#### Source data ####
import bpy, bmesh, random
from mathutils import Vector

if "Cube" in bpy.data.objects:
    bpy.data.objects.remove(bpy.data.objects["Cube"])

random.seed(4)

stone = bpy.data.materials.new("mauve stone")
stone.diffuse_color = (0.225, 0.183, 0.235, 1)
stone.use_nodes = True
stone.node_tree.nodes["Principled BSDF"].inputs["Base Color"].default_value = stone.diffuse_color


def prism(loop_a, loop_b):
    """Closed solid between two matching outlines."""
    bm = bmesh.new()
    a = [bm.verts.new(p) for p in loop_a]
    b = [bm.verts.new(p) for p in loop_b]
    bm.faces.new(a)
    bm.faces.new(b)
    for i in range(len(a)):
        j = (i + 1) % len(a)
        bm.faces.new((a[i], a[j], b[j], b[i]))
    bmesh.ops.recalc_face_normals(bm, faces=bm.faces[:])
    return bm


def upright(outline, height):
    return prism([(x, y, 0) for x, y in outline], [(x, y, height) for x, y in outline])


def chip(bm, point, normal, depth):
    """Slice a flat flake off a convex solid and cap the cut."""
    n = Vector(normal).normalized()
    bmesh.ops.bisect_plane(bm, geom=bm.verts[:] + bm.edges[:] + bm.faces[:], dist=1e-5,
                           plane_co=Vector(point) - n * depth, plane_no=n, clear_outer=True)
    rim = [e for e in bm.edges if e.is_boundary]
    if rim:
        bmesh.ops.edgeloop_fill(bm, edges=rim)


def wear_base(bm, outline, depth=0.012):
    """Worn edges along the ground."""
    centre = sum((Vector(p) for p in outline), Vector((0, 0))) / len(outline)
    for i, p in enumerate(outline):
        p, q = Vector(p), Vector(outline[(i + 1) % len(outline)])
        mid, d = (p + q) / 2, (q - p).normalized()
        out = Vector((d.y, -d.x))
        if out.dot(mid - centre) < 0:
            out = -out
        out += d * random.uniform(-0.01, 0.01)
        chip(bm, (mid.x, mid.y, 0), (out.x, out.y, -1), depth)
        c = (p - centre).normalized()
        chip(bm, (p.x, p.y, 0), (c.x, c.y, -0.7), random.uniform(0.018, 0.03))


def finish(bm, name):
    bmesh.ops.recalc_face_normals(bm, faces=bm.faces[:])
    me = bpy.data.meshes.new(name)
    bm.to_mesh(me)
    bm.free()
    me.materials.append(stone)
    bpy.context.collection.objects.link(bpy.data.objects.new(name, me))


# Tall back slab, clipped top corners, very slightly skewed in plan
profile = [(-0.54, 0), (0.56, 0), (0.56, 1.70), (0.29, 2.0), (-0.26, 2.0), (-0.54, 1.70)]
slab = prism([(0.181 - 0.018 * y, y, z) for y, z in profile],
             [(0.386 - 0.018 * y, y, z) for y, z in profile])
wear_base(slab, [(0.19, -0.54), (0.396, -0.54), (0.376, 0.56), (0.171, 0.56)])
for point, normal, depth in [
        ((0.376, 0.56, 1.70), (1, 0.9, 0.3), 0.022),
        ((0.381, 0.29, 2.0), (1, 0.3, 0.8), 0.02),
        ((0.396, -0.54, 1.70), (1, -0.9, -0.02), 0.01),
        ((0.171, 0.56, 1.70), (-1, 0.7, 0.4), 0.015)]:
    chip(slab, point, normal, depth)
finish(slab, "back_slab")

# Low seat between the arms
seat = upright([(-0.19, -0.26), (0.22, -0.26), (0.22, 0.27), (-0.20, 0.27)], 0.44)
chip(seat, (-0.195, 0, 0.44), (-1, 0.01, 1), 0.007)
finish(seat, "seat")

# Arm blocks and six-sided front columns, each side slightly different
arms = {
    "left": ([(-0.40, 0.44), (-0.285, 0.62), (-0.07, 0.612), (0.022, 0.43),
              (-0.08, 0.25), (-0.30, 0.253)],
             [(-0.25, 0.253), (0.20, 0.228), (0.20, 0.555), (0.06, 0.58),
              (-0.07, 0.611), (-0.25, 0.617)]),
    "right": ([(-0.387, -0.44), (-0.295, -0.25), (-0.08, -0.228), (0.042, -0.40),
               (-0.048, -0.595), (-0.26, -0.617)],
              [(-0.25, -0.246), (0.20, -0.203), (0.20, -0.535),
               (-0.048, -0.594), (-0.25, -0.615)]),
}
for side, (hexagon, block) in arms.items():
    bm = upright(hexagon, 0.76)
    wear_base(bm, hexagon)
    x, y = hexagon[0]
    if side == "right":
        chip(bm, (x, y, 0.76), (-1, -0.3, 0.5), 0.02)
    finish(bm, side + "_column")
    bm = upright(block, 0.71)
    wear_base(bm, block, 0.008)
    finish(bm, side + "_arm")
####
#### Source data ####
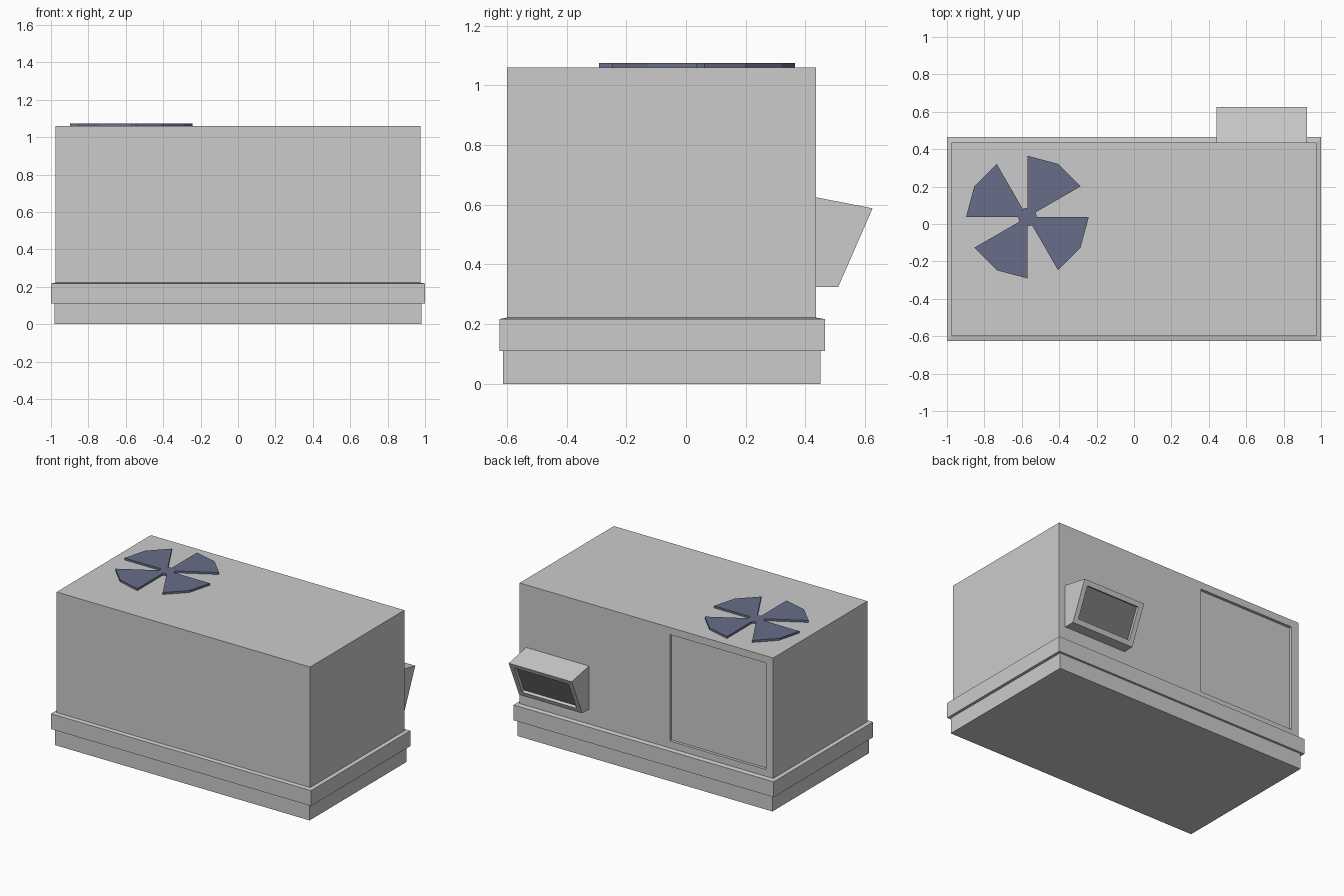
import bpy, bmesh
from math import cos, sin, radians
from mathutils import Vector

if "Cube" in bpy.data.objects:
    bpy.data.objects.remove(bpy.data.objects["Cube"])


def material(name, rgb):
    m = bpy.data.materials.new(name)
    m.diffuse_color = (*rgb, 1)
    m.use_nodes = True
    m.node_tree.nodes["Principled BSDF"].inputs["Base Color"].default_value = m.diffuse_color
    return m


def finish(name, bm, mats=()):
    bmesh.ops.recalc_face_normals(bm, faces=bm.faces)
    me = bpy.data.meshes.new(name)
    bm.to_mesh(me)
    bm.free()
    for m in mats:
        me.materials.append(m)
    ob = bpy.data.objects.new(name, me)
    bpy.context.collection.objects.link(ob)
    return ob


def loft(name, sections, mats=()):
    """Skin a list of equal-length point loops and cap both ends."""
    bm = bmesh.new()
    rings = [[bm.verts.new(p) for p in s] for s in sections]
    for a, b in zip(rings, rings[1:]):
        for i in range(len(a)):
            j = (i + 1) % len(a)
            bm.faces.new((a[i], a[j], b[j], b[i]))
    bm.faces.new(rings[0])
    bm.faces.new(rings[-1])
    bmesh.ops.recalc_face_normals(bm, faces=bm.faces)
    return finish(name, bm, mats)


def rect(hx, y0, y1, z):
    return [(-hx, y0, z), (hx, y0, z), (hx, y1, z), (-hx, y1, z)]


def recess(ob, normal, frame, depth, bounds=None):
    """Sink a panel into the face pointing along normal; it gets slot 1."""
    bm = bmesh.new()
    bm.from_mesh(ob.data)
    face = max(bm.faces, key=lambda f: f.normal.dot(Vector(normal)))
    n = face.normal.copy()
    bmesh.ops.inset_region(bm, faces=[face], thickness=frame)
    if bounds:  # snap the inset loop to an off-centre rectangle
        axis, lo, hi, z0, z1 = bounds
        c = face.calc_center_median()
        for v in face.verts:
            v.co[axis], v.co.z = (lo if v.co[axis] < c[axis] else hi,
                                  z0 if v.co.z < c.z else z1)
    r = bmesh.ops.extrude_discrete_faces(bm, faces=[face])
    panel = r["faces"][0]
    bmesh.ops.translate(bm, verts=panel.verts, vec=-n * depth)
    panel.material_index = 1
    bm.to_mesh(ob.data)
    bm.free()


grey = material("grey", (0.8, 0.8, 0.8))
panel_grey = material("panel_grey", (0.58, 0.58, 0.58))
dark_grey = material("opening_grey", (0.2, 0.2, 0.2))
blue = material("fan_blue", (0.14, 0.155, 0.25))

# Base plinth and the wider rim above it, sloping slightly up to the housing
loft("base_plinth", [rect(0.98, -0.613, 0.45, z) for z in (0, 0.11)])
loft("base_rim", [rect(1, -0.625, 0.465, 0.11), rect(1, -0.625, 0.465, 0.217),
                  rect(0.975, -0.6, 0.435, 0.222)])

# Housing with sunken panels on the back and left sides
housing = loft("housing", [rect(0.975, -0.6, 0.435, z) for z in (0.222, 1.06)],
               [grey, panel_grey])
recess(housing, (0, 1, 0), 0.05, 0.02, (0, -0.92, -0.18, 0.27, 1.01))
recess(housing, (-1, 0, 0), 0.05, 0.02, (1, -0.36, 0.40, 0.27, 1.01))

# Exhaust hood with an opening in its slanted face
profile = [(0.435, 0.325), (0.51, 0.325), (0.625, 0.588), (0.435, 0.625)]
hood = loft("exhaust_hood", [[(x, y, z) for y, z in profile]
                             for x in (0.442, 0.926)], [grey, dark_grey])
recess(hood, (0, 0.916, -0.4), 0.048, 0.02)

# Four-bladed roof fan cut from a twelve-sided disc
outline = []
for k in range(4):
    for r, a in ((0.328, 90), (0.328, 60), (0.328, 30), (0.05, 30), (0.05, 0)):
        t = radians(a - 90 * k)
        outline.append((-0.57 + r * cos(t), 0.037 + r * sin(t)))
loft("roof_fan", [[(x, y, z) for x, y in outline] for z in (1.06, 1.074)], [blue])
####
#### Source data ####
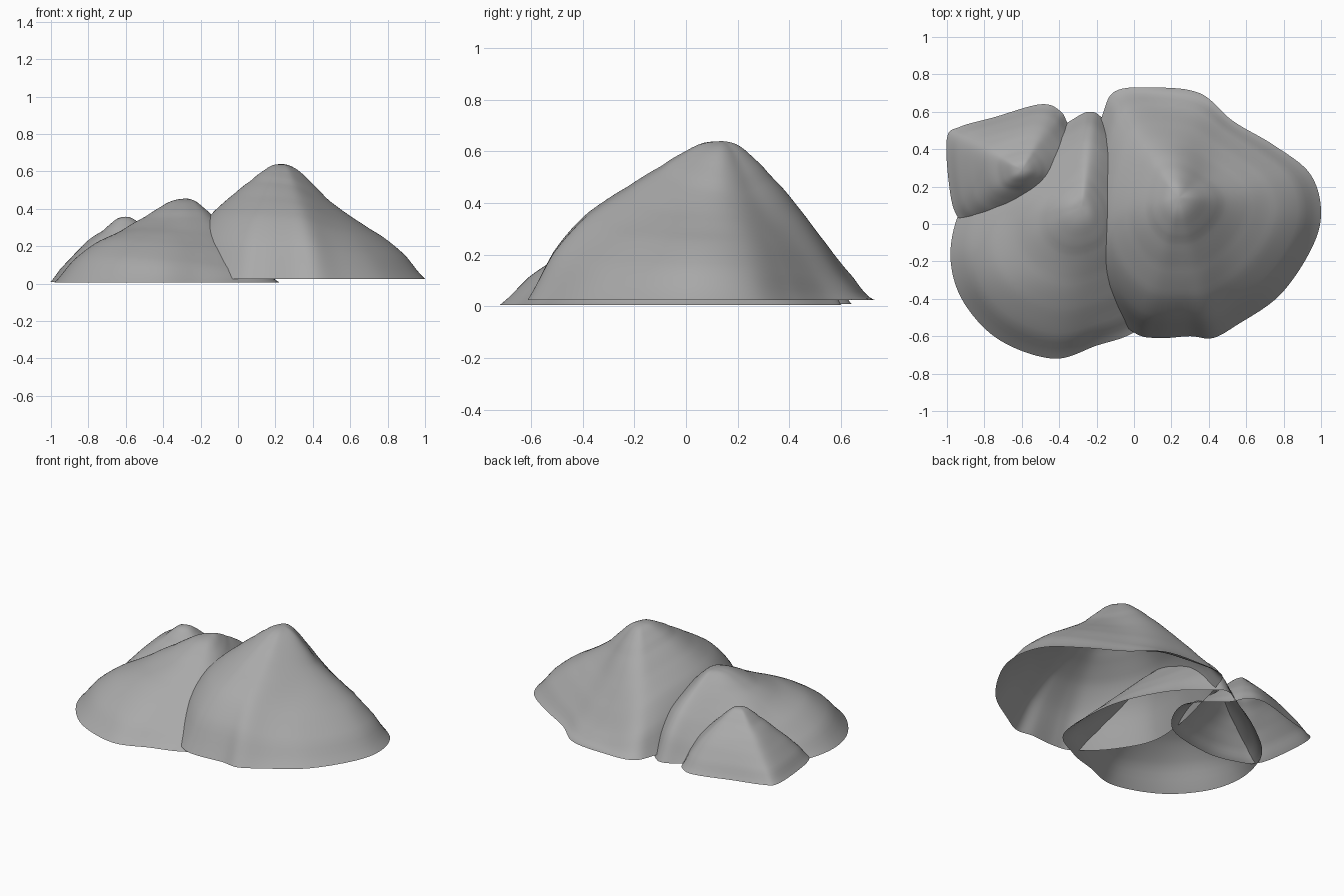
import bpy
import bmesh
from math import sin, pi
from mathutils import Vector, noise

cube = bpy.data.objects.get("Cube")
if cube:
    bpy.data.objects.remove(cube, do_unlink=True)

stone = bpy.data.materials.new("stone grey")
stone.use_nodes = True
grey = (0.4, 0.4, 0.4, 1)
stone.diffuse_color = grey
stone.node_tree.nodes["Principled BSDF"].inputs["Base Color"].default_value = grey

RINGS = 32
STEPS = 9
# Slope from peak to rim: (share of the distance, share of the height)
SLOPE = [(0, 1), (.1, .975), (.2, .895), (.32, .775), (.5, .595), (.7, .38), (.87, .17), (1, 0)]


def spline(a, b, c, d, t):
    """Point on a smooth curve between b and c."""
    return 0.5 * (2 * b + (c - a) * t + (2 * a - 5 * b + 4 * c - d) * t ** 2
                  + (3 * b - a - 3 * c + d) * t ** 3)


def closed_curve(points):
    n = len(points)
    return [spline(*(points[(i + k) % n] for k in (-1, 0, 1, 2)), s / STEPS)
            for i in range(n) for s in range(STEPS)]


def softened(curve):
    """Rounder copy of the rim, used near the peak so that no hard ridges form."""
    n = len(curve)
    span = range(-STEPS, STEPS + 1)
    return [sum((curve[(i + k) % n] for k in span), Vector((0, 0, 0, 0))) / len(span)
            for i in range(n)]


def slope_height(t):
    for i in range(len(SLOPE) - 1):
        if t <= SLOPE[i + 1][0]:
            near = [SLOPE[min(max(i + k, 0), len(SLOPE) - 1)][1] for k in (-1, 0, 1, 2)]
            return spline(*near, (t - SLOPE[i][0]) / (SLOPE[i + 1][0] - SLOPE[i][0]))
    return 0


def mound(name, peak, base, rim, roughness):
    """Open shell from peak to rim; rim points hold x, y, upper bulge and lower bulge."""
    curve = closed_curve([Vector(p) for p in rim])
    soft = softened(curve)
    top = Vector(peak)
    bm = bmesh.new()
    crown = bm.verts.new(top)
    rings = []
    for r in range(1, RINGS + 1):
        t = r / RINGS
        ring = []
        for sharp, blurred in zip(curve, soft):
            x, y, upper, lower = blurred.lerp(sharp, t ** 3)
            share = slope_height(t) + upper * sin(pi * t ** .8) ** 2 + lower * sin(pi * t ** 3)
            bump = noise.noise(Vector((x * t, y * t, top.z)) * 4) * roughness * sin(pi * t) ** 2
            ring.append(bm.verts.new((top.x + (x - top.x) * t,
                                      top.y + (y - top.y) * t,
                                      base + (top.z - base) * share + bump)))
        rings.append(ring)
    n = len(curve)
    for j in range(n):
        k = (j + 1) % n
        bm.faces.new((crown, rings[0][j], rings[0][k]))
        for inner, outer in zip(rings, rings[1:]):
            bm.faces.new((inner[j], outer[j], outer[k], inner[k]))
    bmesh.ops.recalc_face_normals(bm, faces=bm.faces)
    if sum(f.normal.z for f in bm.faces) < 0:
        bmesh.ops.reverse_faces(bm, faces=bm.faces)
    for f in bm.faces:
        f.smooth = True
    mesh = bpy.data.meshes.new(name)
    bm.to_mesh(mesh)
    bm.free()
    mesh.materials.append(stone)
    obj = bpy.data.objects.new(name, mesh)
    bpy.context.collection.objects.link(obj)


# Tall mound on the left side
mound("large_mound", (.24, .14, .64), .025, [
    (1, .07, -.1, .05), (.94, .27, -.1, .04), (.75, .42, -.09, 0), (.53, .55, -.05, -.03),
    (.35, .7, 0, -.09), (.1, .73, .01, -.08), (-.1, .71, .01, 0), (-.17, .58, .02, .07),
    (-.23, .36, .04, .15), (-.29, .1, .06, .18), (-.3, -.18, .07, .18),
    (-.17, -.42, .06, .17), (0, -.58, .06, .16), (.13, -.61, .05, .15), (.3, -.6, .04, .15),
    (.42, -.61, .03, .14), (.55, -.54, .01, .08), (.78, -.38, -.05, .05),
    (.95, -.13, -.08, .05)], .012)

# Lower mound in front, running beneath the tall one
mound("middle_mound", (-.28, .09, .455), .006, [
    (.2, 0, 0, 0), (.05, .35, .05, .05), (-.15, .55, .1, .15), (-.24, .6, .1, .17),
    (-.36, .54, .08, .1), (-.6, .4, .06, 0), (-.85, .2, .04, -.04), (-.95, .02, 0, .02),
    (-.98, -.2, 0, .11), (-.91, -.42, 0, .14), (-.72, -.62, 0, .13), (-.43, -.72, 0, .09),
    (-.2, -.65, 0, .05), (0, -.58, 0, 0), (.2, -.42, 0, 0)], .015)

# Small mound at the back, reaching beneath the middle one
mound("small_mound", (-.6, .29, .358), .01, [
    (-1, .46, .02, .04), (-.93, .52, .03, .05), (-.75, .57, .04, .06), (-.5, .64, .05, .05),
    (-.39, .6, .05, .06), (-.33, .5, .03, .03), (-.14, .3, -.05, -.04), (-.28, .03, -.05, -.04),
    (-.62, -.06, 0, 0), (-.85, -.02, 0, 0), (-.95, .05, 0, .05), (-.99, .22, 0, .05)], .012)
####
> _Task objective_: Among the lines above, find the one with "stone.diffuse_color = grey" and the one with "for sharp, blurred". Quote both and everything between them, exactly.

> _Task output_:
stone.diffuse_color = grey
stone.node_tree.nodes["Principled BSDF"].inputs["Base Color"].default_value = grey

RINGS = 32
STEPS = 9
# Slope from peak to rim: (share of the distance, share of the height)
SLOPE = [(0, 1), (.1, .975), (.2, .895), (.32, .775), (.5, .595), (.7, .38), (.87, .17), (1, 0)]


def spline(a, b, c, d, t):
    """Point on a smooth curve between b and c."""
    return 0.5 * (2 * b + (c - a) * t + (2 * a - 5 * b + 4 * c - d) * t ** 2
                  + (3 * b - a - 3 * c + d) * t ** 3)


def closed_curve(points):
    n = len(points)
    return [spline(*(points[(i + k) % n] for k in (-1, 0, 1, 2)), s / STEPS)
            for i in range(n) for s in range(STEPS)]


def softened(curve):
    """Rounder copy of the rim, used near the peak so that no hard ridges form."""
    n = len(curve)
    span = range(-STEPS, STEPS + 1)
    return [sum((curve[(i + k) % n] for k in span), Vector((0, 0, 0, 0))) / len(span)
            for i in range(n)]


def slope_height(t):
    for i in range(len(SLOPE) - 1):
        if t <= SLOPE[i + 1][0]:
            near = [SLOPE[min(max(i + k, 0), len(SLOPE) - 1)][1] for k in (-1, 0, 1, 2)]
            return spline(*near, (t - SLOPE[i][0]) / (SLOPE[i + 1][0] - SLOPE[i][0]))
    return 0


def mound(name, peak, base, rim, roughness):
    """Open shell from peak to rim; rim points hold x, y, upper bulge and lower bulge."""
    curve = closed_curve([Vector(p) for p in rim])
    soft = softened(curve)
    top = Vector(peak)
    bm = bmesh.new()
    crown = bm.verts.new(top)
    rings = []
    for r in range(1, RINGS + 1):
        t = r / RINGS
        ring = []
        for sharp, blurred in zip(curve, soft):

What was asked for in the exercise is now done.